> **WORK TO COMPLETE**
Each line from the one containing "left = [(-0.215, 0.98), (Y1, 0.98), (Y1, roof(XL)" to the end of the records below should be restated word for word; please leave out all other lines.

Collected data entries:
# # # # # # #
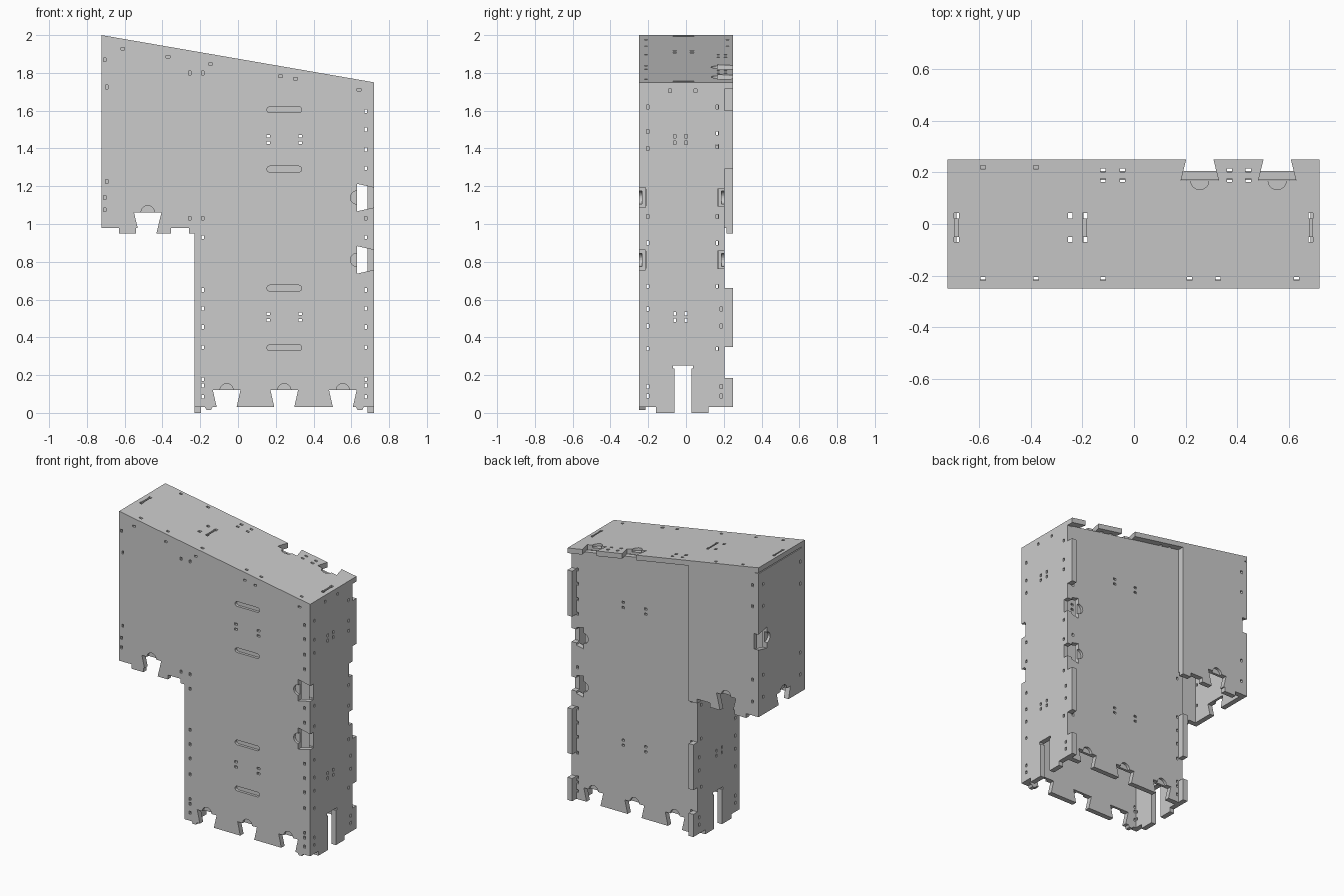
import bpy, bmesh
from math import sin, cos, pi

if "Cube" in bpy.data.objects:
    bpy.data.objects.remove(bpy.data.objects["Cube"])

T = 0.035                                   # sheet thickness
X0, X1, Y0, Y1 = -0.723, 0.72, -0.25, 0.25  # overall limits


def roof(x):
    return 2.0 - 0.25 * (x - X0) / (X1 - X0)


# plane mappings: 'y' = front/back sheets, 'x' = side sheets, 't' = sloping top
MAP = {
    'y': lambda u, v, w: (u, w, v),
    'x': lambda u, v, w: (w, u, v),
    't': lambda u, v, w: (u, v, roof(u) + w),
}


def prism(bm, plane, poly, a, b):
    f = MAP[plane]
    lo = [bm.verts.new(f(u, v, a)) for u, v in poly]
    hi = [bm.verts.new(f(u, v, b)) for u, v in poly]
    n = len(poly)
    bm.faces.new(lo[::-1])
    bm.faces.new(hi)
    for i in range(n):
        j = (i + 1) % n
        bm.faces.new((lo[i], lo[j], hi[j], hi[i]))


def mesh_object(name, plane, prisms):
    bm = bmesh.new()
    for poly, a, b in prisms:
        prism(bm, plane, poly, a, b)
    bmesh.ops.recalc_face_normals(bm, faces=bm.faces)
    me = bpy.data.meshes.new(name)
    bm.to_mesh(me)
    bm.free()
    ob = bpy.data.objects.new(name, me)
    bpy.context.scene.collection.objects.link(ob)
    return ob


def panel(name, plane, outline, a, b, holes=(), pockets=(), outside=-1):
    """Cut sheet: through holes first, then half-depth pockets on the outer face."""
    ob = mesh_object(name, plane, [(outline, a, b)])
    mid = (a + b) / 2
    pa, pb = (a - 0.05, mid) if outside < 0 else (mid, b + 0.05)
    cutters = []
    for polys, ca, cb in ((holes, a - 0.05, b + 0.05), (pockets, pa, pb)):
        if polys:
            c = mesh_object("cutter", plane, [(p, ca, cb) for p in polys])
            c.hide_render = True
            m = ob.modifiers.new("cut", 'BOOLEAN')
            m.operation, m.solver, m.object = 'DIFFERENCE', 'EXACT', c
            cutters.append(c)
    dg = bpy.context.evaluated_depsgraph_get()
    dg.update()
    me = bpy.data.meshes.new_from_object(ob.evaluated_get(dg))
    ob.modifiers.clear()
    ob.data = me
    for c in cutters:
        bpy.data.objects.remove(c)
    return ob


def rect(u0, u1, v0, v1):
    return [(u0, v0), (u1, v0), (u1, v1), (u0, v1)]


def dots(us, vs, hu=0.007, hv=0.01):
    return [rect(u - hu, u + hu, v - hv, v + hv) for u in us for v in vs]


def dove(u, v, du, dv, depth=0.09):
    """Dovetail notch from edge point (u, v) going inward along (du, dv)."""
    return [(u + du * d - dv * s, v + dv * d + du * s)
            for d, s in ((-0.03, 0.046), (depth, 0.073), (depth, -0.073), (-0.03, -0.046))]


def disc(u, v, r=0.035, n=24):
    return [(u + r * cos(2 * pi * i / n), v + r * sin(2 * pi * i / n)) for i in range(n)]


def stadium(u, v, half=0.092, r=0.016, n=8):
    pts = []
    for s in (1, -1):
        pts += [(u + s * (half - r + r * cos(-pi / 2 + pi * i / n)),
                 v + s * r * sin(-pi / 2 + pi * i / n)) for i in range(n + 1)]
    return pts


# shared joint positions
BOTTOM = (-0.06, 0.245, 0.555)
RIGHT_Z = (1.14, 0.81)
EDGE_Z = (0.085, 0.145, 0.178, 0.347, 0.455, 0.552, 0.65, 0.93)
EDGE_HIGH = (1.295, 1.395, 1.5, 1.597)
GRID_Z = (0.49, 0.525, 1.43, 1.465)

low_notches = [dove(u, 0.03, 0, 1) for u in BOTTOM] + [dove(X1, z, -1, 0) for z in RIGHT_Z]
low_discs = [disc(u, 0.12) for u in BOTTOM] + [disc(X1 - 0.09, z) for z in RIGHT_Z]
low_holes = (dots((0.16, 0.33), GRID_Z, 0.01, 0.007) + dots((-0.187,), EDGE_Z + (1.03, 1.8))
             + dots((0.676,), EDGE_Z + EDGE_HIGH + (1.03,)))


def nub(x):
    return [(x - 0.02, 0.03), (x - 0.012, 0.015), (x + 0.012, 0.015), (x + 0.02, 0.03)]


def wing_bottom(x_end):
    """Lower edge of the overhang, with tabs, running left to right."""
    pts = []
    for a, b in ((-0.63, -0.54), (-0.44, -0.355), (-0.26, x_end)):
        pts += [(a, 0.98), (a, 0.95), (b, 0.95), (b, 0.98)]
    return pts


# front sheet
front = ([(X0, roof(X0) - T), (X0, 0.98)] + wing_bottom(-0.23)[:-1] + [(-0.23, 0.03)]
         + nub(-0.155) + nub(0.645) + [(X1, 0.03), (X1, roof(X1) - T)])
front_dots = low_holes + dots((-0.255,), (1.03, 1.8)) + dots((-0.705,), (1.075, 1.14, 1.87))
front_dots += dots((-0.695,), (1.225, 1.725))
for x in (-0.61, -0.37, -0.145, 0.225, 0.305, 0.64):
    front_dots += dots((x,), (roof(x) - 0.047 - 0.006,), 0.01, 0.006)
panel("front_panel", 'y', front, Y0, Y0 + T,
      front_dots + low_notches + [dove(-0.478, 0.98, 0, 1, 0.082)],
      low_discs + [disc(-0.478, 1.062)] + [stadium(0.245, z) for z in (0.345, 0.66, 1.29, 1.605)])

# main back sheet, set in from the rear edge
XI, XR = -0.195, X1 - T
back = [(XI, 0.03), (XR, 0.03), (XR, roof(XR) - T), (XI, roof(XI) - T)]
panel("back_panel", 'y', back, 0.17, 0.205,
      low_notches + dots((0.16, 0.33), GRID_Z, 0.01, 0.007)
      + dots((0.676,), EDGE_Z + EDGE_HIGH) + dots((-0.186,), EDGE_Z), low_discs, 1)

# back sheet of the overhang, flush with the rear edge
XL = X0 + T
wing = [(XL, 0.98)] + wing_bottom(XI)[:-1] + [(XI, roof(XI) - T), (XL, roof(XL) - T)]
panel("overhang_back_panel", 'y', wing, Y1 - T, Y1,
      [dove(-0.478, 0.98, 0, 1, 0.082)] + dots((-0.678,), (1.075, 1.225, 1.725, 1.87)),
      [disc(-0.478, 1.062)], 1)

# side sheets with feet, cable notch and rear tabs
side_low = [(-0.215, 0.03), (-0.16, 0.03), (-0.16, 0), (-0.06, 0), (-0.06, 0.235),
            (-0.07, 0.235), (-0.07, 0.252), (0.037, 0.252), (0.037, 0.235), (0.028, 0.235),
            (0.028, 0), (0.12, 0), (0.12, 0.03), (0.25, 0.03), (0.25, 0.185), (0.205, 0.185),
            (0.205, 0.35), (0.25, 0.35), (0.25, 0.66), (0.205, 0.66)]
side_dots = (dots((-0.06, 0.0), GRID_Z) + dots((0.165,), (0.34, 0.67, 0.9, 1.04, 1.41, 1.48, 1.62))
             + dots((0.187,), (0.09, 0.14, 0.46, 0.55))
             + dots((-0.203,), (0.09, 0.14, 0.34, 0.46, 0.55, 0.67, 0.9, 1.04, 1.4, 1.49, 1.62)))
right = side_low + [(0.205, 1.29), (0.25, 1.29), (0.25, 1.6), (0.205, 1.6),
                    (0.205, roof(X1) - T), (-0.215, roof(X1) - T)]
side_notches = [rect(a, b, z - 0.046, z + 0.046)
                for z in RIGHT_Z for a, b in ((-0.23, -0.212), (0.168, 0.23))]
panel("right_panel", 'x', right, XR, X1, side_dots + side_notches
      + dots((-0.085, 0.05), (1.707,), 0.008, 0.01), (), 1)

inner = side_low + [(0.205, 0.98), (0.215, 0.98), (0.215, roof(XI) - T), (-0.215, roof(XI) - T)]
panel("inner_left_panel", 'x', inner, XI - T, XI, side_dots)

# left sheet of the overhang
left = [(-0.215, 0.98), (Y1, 0.98), (Y1, roof(XL) - T), (-0.215, roof(XL) - T)]
panel("overhang_left_panel", 'x', left, X0, XL,
      [dove(Y1, 1.49, -1, 0), dove(-0.02, 0.98, 0, 1, 0.082)]
      + dots((-0.2, 0.2), (1.1, 1.25, 1.72, 1.87)),
      [disc(Y1 - 0.09, 1.49), disc(-0.02, 1.062)])

# sloping top sheet with tenon slots along the joints
top_holes = (dots((-0.585, -0.38, -0.12, 0.215, 0.325, 0.63), (-0.212,), 0.01, 0.007)
             + dots((-0.585, -0.38), (0.22,), 0.01, 0.007)
             + dots((-0.12, -0.045, 0.37, 0.443), (0.17, 0.209), 0.01, 0.007))
for x in (-0.688, -0.19, 0.685):
    top_holes += [rect(x - 0.009, x + 0.009, a, a + 0.02) for a in (-0.07, 0.022)]
top_holes += [rect(-0.256, -0.238, a, a + 0.02) for a in (-0.07, 0.022)]
top_dx = (0.255, 0.555)
panel("top_panel", 't', rect(X0, X1, Y0, Y1), -T, 0,
      top_holes + [dove(x, Y1, 0, -1, 0.082) for x in top_dx],
      [disc(x, Y1 - 0.082) for x in top_dx]
      + [rect(x - 0.005, x + 0.005, -0.052, 0.024) for x in (-0.688, -0.192, 0.685)], 1)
# # # # # # #
> **ANSWER AREA**
left = [(-0.215, 0.98), (Y1, 0.98), (Y1, roof(XL) - T), (-0.215, roof(XL) - T)]
panel("overhang_left_panel", 'x', left, X0, XL,
      [dove(Y1, 1.49, -1, 0), dove(-0.02, 0.98, 0, 1, 0.082)]
      + dots((-0.2, 0.2), (1.1, 1.25, 1.72, 1.87)),
      [disc(Y1 - 0.09, 1.49), disc(-0.02, 1.062)])

# sloping top sheet with tenon slots along the joints
top_holes = (dots((-0.585, -0.38, -0.12, 0.215, 0.325, 0.63), (-0.212,), 0.01, 0.007)
             + dots((-0.585, -0.38), (0.22,), 0.01, 0.007)
             + dots((-0.12, -0.045, 0.37, 0.443), (0.17, 0.209), 0.01, 0.007))
for x in (-0.688, -0.19, 0.685):
    top_holes += [rect(x - 0.009, x + 0.009, a, a + 0.02) for a in (-0.07, 0.022)]
top_holes += [rect(-0.256, -0.238, a, a + 0.02) for a in (-0.07, 0.022)]
top_dx = (0.255, 0.555)
panel("top_panel", 't', rect(X0, X1, Y0, Y1), -T, 0,
      top_holes + [dove(x, Y1, 0, -1, 0.082) for x in top_dx],
      [disc(x, Y1 - 0.082) for x in top_dx]
      + [rect(x - 0.005, x + 0.005, -0.052, 0.024) for x in (-0.688, -0.192, 0.685)], 1)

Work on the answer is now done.